Chris Zaharko is part of the real estate team at Royal LePage Foothills - the group where his father, Ted, is broker/owner.
“I was taught that if you want something, you do it yourself,” says Chris, 34.
“I love people, I love real estate, I love the negotiating and I love the challenge. There has to be excitement in what you do.”
“My ultimate goal is to build my own building - a high-rise,” says Chris. “That’s why I excel in real estate: I make it happen and it’s so neat to see something finished that you’ve actually created.”
Zaharko has just finished the first of what he hopes will be many projects in a new career - the conversion of an old four-storey walk-up apartment building to a high-end condo project with first-time-buyer pricing.
The Tropicana at 1811 18A St. S.W. in the innercity community of Bankview was built in 1968.
“The tenants were given free rein to do whatever they wanted, so we had everything from a Spanish motif in one unit — that included rough-plastered walls that had to be ripped out and re-drywalled — to lino that was glued down, to tile on cement,” says Zaharko. “The first thing I learned was that you have to be a problem-solver.”
He bought the apartment in March with a silent partner, during a year where the pace of resale housing is setting records at the same time that workers are in critical supply in the residential construction industry.
“The city is so busy now, it’s difficult to get things done.”
Although he knew “nothing” about construction, he had a plumber he had used in the past, “so that was a start,” says Zaharko.
“I got a referral for an electrician and got quotes. The rest I got from the Yellow Pages and started calling.”
Some tradespeople didn’t show when they were booked, others did poor jobs, and still others upped the amount they wanted to be paid to do the work.
“I had to finish certain things myself, and deal with hiccups all the time, but that’s part of the challenge,” he says. “Some trades, though, were great, and they did care about doing the best job they could.”
He learned “the mindset of the trades,” he says.
He learned “to have somewhat of a budget, but you have to know that everything is going to change.” And he learned “to be patient.”
All the while, the transformation of the project made it worthwhile, says Zaharko. He enlisted the help of interior designer Robert Gray, and the units started to shine.
“I picked out everything I would want in a property, and I left some money on the table on purpose, so it would show well for my first project,” says Zaharko. “I think the people who have already bought could make $20,000 to $30,000 per unit already.”
The idea was to create a high-end look for the smaller, starter budget, he says.
It’s obviously worked. “Thirteen of the 16 units sold before the show suite was even finished, even though they’re all modest one-bedroom models of just under 600 square feet,” he says.
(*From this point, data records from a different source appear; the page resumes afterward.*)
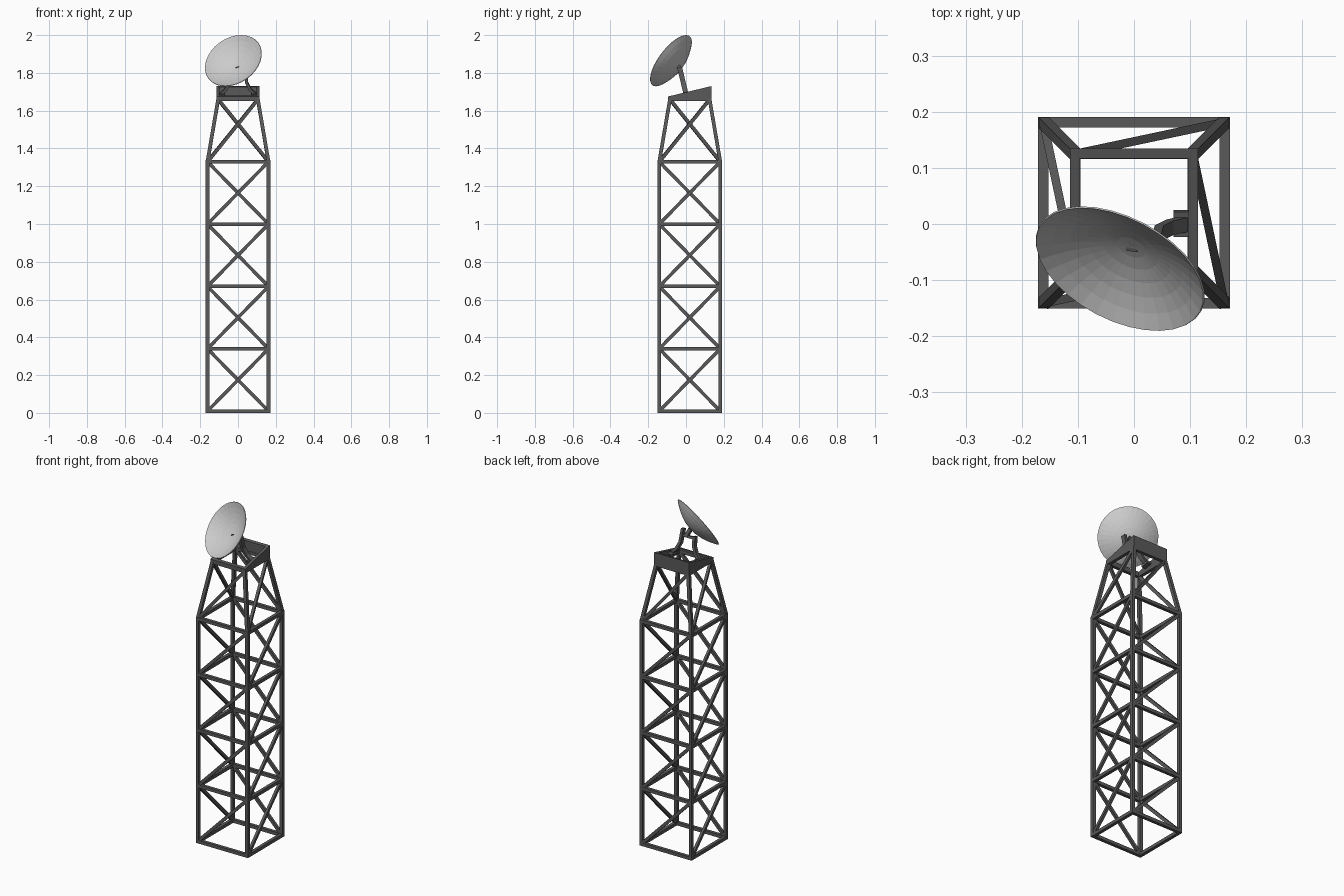
import bpy, bmesh, math
from mathutils import Vector, Matrix

if "Cube" in bpy.data.objects:
    bpy.data.objects.remove(bpy.data.objects["Cube"])

CY = 0.02            # tower axis in y
T = 0.019            # member thickness
WIDE, NARROW = 0.1615, 0.105
LEVELS = [0.0095 + 0.33 * i for i in range(6)]


def material(name, v):
    m = bpy.data.materials.new(name)
    m.diffuse_color = (v, v, v, 1)
    m.use_nodes = True
    m.node_tree.nodes["Principled BSDF"].inputs["Base Color"].default_value = m.diffuse_color
    return m


DARK, LIGHT = material("dark_grey", 0.1), material("light_grey", 0.55)


def finish(name, bm, mat):
    bmesh.ops.recalc_face_normals(bm, faces=bm.faces)
    me = bpy.data.meshes.new(name)
    bm.to_mesh(me)
    bm.free()
    ob = bpy.data.objects.new(name, me)
    me.materials.append(mat)
    bpy.context.collection.objects.link(ob)
    return ob


def beam(bm, a, b, side, w=T, d=T):
    """Box from a to b; w is measured along 'side', d across it."""
    a, b = Vector(a), Vector(b)
    z = (b - a).normalized()
    x = Vector(side)
    x = (x - z * x.dot(z)).normalized()
    y = z.cross(x)
    m = Matrix((x * w, y * d, b - a)).transposed().to_4x4()
    m.translation = (a + b) / 2
    bmesh.ops.create_cube(bm, size=1, matrix=m)


def corner(i, level):
    h = NARROW if level == 5 else WIDE
    sx, sy = ((-1, -1), (1, -1), (1, 1), (-1, 1))[i % 4]
    return Vector((sx * h, CY + sy * h, LEVELS[level]))


# tower: legs, level rings, one diagonal per side and bay
legs, rings, braces = bmesh.new(), bmesh.new(), bmesh.new()
up = Vector((0, 0, 1))
for i in range(4):
    a = corner(i, 0)
    a.z = 0
    beam(legs, a, corner(i, 4), (1, 0, 0))
    beam(legs, corner(i, 4), corner(i, 5), (1, 0, 0))
    for lv in range(6):
        p, q = corner(i, lv), corner(i + 1, lv)
        e = (q - p).normalized() * T / 2
        beam(rings, p - e, q + e, up)
    for lv in range(5):
        p, q = corner(i, lv), corner(i + 1, lv + 1)
        beam(braces, p, q, up, 0.018, 0.015)
finish("tower_legs", legs, DARK)
finish("tower_rings", rings, DARK)
finish("diagonal_braces", braces, DARK)

# sloped open collar on top of the tower
bm = bmesh.new()
loops = []
for h, top in ((0.1145, 0), (0.1145, 1), (0.097, 1), (0.097, 0)):
    loop = []
    for sx, sy in ((-1, -1), (1, -1), (1, 1), (-1, 1)):
        y = CY + sy * h
        z = 1.675 + (y + 0.095) * 0.24 if top else 1.65
        loop.append(bm.verts.new((sx * h, y, z)))
    loops.append(loop)
for k in range(4):
    a, b = loops[k], loops[(k + 1) % 4]
    for i in range(4):
        j = (i + 1) % 4
        bm.faces.new((a[i], a[j], b[j], b[i]))
finish("sloped_collar", bm, DARK)

# yoke, standing square to the sloped collar
UP = Vector((0, -0.233, 0.972))
BASE = Vector((0, 0.0, 1.688))


def yoke_point(x, h):
    return BASE + Vector((x, 0, 0)) + UP * h


for s, name, height in ((1, "right_yoke_arm", 0.145), (-1, "left_yoke_arm", 0.12)):
    bm = bmesh.new()
    path = [(0.09, 0), (0.064, 0.025), (0.045, 0.065), (0.04, height)]
    loops = []
    for i, (x, h) in enumerate(path):
        n = Vector(path[min(i + 1, 3)]) - Vector(path[max(i - 1, 0)])
        n = Vector((n.y, -n.x)).normalized() * 0.008
        fwd = Vector((0, 0.972, 0.233)) * 0.013
        loops.append([bm.verts.new(yoke_point(s * (x + a * n.x), h + a * n.y) + fwd * b)
                      for a, b in ((1, 1), (-1, 1), (-1, -1), (1, -1))])
    for a, b in zip(loops, loops[1:]):
        for i in range(4):
            j = (i + 1) % 4
            bm.faces.new((a[i], a[j], b[j], b[i]))
    bm.faces.new(loops[0])
    bm.faces.new(loops[-1])
    # foot against the collar
    beam(bm, yoke_point(s * 0.07, -0.004), yoke_point(s * 0.1, -0.004), UP, 0.016, 0.046)
    finish(name, bm, DARK)

# dish: spun parabola facing front-left and up
N = Vector((-0.385, -0.736, 0.557)).normalized()
RIM, R, DEPTH = Vector((-0.025, -0.08, 1.865)), 0.1625, 0.055
bm = bmesh.new()
prof = [bm.verts.new((R * k / 6, 0, -DEPTH * (1 - (k / 6) ** 2))) for k in range(7)]
edges = [bm.edges.new(p) for p in zip(prof, prof[1:])]
bmesh.ops.spin(bm, geom=prof + edges, cent=(0, 0, 0), axis=(0, 0, 1),
               angle=math.tau, steps=32, use_duplicate=False)
bmesh.ops.remove_doubles(bm, verts=bm.verts, dist=1e-4)
dish = finish("dish", bm, LIGHT)
dish.matrix_world = Matrix.Translation(RIM) @ N.to_track_quat('Z', 'Y').to_matrix().to_4x4()
sol = dish.modifiers.new("thickness", 'SOLIDIFY')
sol.thickness = 0.003
sol.offset = 0

# pivot bar between the arms and hub behind the dish
bm = bmesh.new()
beam(bm, yoke_point(-0.04, 0.108), yoke_point(0.04, 0.108), UP, 0.014, 0.014)
apex = RIM - N * DEPTH
beam(bm, apex, yoke_point(0.015, 0.108), (1, 0, 0), 0.02, 0.02)
finish("dish_pivot", bm, DARK)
Only one unit currently remains to be sold in the project.
Despite the compact size, the units each have high-quality finishing.
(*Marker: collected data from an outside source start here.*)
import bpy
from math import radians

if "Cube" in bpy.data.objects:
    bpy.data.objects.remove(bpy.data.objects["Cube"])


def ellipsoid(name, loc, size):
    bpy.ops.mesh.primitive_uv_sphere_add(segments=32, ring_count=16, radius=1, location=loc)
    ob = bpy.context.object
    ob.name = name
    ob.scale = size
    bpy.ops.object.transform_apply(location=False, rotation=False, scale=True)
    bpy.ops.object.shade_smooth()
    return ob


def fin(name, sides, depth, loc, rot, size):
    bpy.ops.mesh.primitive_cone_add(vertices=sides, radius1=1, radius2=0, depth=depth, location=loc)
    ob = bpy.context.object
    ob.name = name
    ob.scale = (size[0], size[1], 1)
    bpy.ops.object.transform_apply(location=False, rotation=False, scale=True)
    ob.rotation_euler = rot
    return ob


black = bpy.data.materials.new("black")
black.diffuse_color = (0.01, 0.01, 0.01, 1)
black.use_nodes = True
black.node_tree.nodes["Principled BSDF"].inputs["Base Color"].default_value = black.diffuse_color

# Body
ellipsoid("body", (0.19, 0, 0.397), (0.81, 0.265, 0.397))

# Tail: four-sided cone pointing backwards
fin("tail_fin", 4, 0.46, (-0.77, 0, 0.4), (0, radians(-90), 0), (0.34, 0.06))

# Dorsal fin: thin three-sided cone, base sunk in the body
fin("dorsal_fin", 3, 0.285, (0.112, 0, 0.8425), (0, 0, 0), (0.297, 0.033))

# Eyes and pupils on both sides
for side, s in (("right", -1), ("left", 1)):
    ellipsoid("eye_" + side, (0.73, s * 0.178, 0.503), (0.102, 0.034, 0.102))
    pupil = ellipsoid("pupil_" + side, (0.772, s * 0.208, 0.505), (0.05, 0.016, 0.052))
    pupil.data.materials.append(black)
Look for features like solid oak cabinets, Grohe faucets, walnut or mahogany floors, a vessel sink in the bathroom, subway tile backsplash and granite countertops in the kitchen, stainless steel appliances, and a new washer and dryer combination unit in the laundry area.
The project is now open for viewing by appointment (call Zaharko at 249-4322) and it has been furnished and accented by Home Evolution.
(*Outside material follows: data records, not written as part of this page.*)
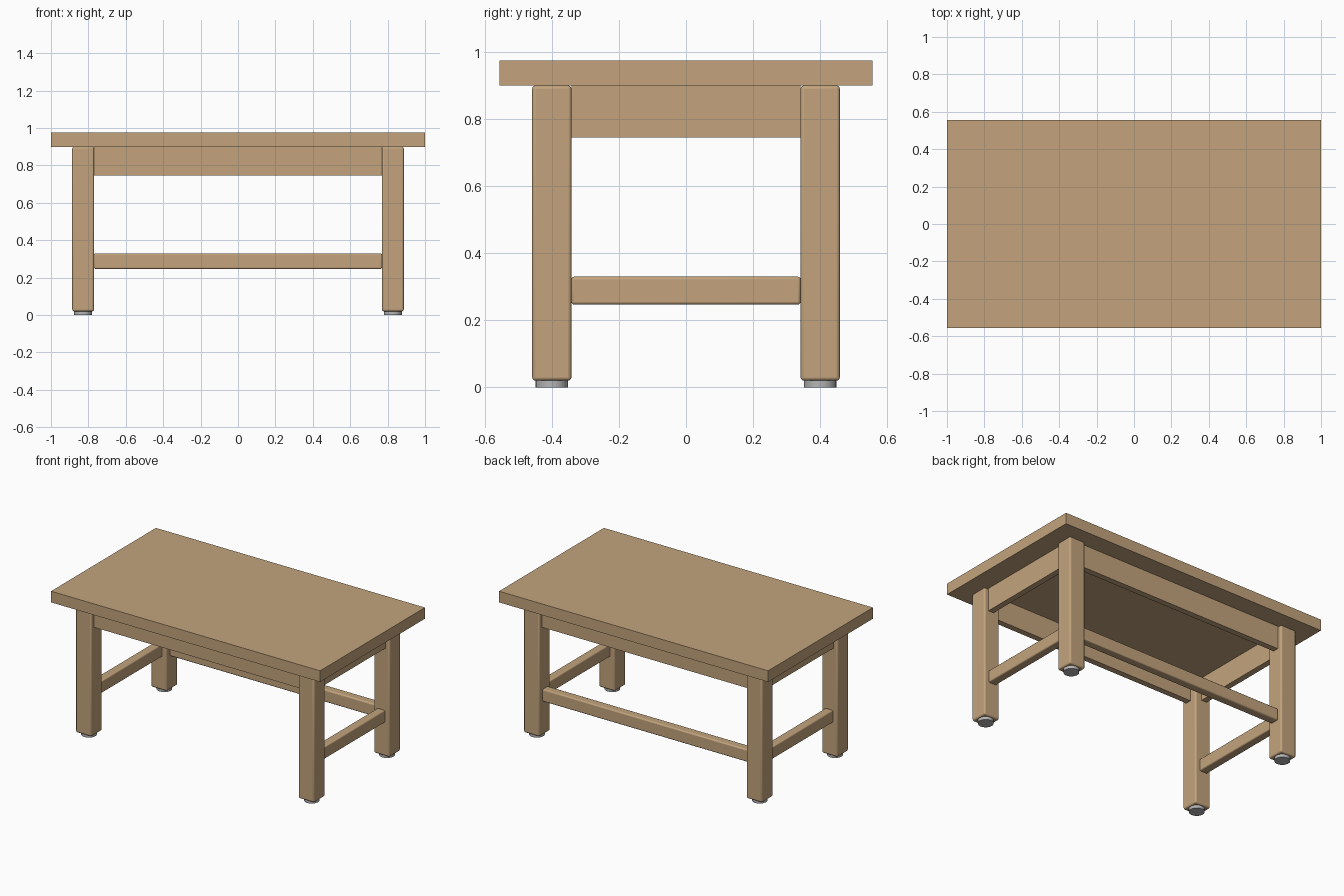
import bpy
from math import radians

default = bpy.data.objects.get("Cube")
if default:
    bpy.data.objects.remove(default, do_unlink=True)


def make_material(name, colour):
    mat = bpy.data.materials.new(name)
    mat.use_nodes = True
    mat.diffuse_color = colour
    mat.node_tree.nodes["Principled BSDF"].inputs["Base Color"].default_value = colour
    return mat


WOOD = make_material("light_wood", (0.546, 0.371, 0.205, 1))
METAL = make_material("grey_metal", (0.46, 0.46, 0.46, 1))

# Main dimensions
LEG_X, LEG_Y, LEG_W = 0.828, 0.4, 0.117
FOOT_H, LEG_TOP, TABLE_TOP = 0.02, 0.9, 0.975
APRON_LOW, APRON_T = 0.745, 0.04
RAIL_LOW, RAIL_HIGH, RAIL_T = 0.247, 0.33, 0.058
SPAN_X = 2 * LEG_X - LEG_W
SPAN_Y = 2 * LEG_Y - LEG_W
APRON_SHIFT = LEG_W / 2 - 0.03 - APRON_T / 2


def box(name, x, y, low, high, width, depth, bevel=0):
    bpy.ops.mesh.primitive_cube_add(size=1, location=(x, y, (low + high) / 2))
    obj = bpy.context.object
    obj.name = name
    obj.scale = (width, depth, high - low)
    bpy.ops.object.transform_apply(location=False, rotation=False, scale=True)
    obj.data.materials.append(WOOD)
    if bevel:
        mod = obj.modifiers.new("rounded_edges", "BEVEL")
        mod.width = bevel
        mod.segments = 3
        bpy.ops.object.shade_smooth_by_angle(angle=radians(35))
    return obj


# Table top
box("table_top", 0, 0, LEG_TOP, TABLE_TOP, 2, 1.113)

# Legs with round metal feet
for side, sx in (("left", 1), ("right", -1)):
    for end, sy in (("front", -1), ("back", 1)):
        x, y = sx * LEG_X, sy * LEG_Y
        box(f"{end}_{side}_leg", x, y, FOOT_H, LEG_TOP, LEG_W, LEG_W, 0.01)
        bpy.ops.mesh.primitive_cylinder_add(
            vertices=32, radius=0.048, depth=FOOT_H + 0.005,
            location=(x, y, (FOOT_H + 0.005) / 2))
        foot = bpy.context.object
        foot.name = f"{end}_{side}_foot"
        foot.data.materials.append(METAL)
        bpy.ops.object.shade_smooth_by_angle(angle=radians(35))

# Aprons under the top
for end, sy in (("front", -1), ("back", 1)):
    box(f"{end}_apron", 0, sy * (LEG_Y + APRON_SHIFT), APRON_LOW, LEG_TOP, SPAN_X, APRON_T)

# Side aprons and low side rails
for side, sx in (("left", 1), ("right", -1)):
    box(f"{side}_apron", sx * (LEG_X + APRON_SHIFT), 0, APRON_LOW, LEG_TOP, APRON_T, SPAN_Y)
    box(f"{side}_rail", sx * LEG_X, 0, RAIL_LOW, RAIL_HIGH, RAIL_T, SPAN_Y, 0.008)

# Single long rail at the back
box("back_rail", 0, LEG_Y, RAIL_LOW, RAIL_HIGH, SPAN_X, RAIL_T, 0.008)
“I enjoy putting in the good quality,” says Zaharko. “The consistency is here as well — there’s no difference in any of the suites.”
As the refurbishment of the remaining units takes place, Zaharko is looking for his next opportunity.
“I’d love to put my name to a larger building with larger two- and three bedroom units of 1,200 square feet or more,” he says.
“Now that I have good people behind me, I’d like to do another project, but not be the general contractor.
Rather, I’d like to focus more on the real estate end of things.”
People will be moving in to the building shortly.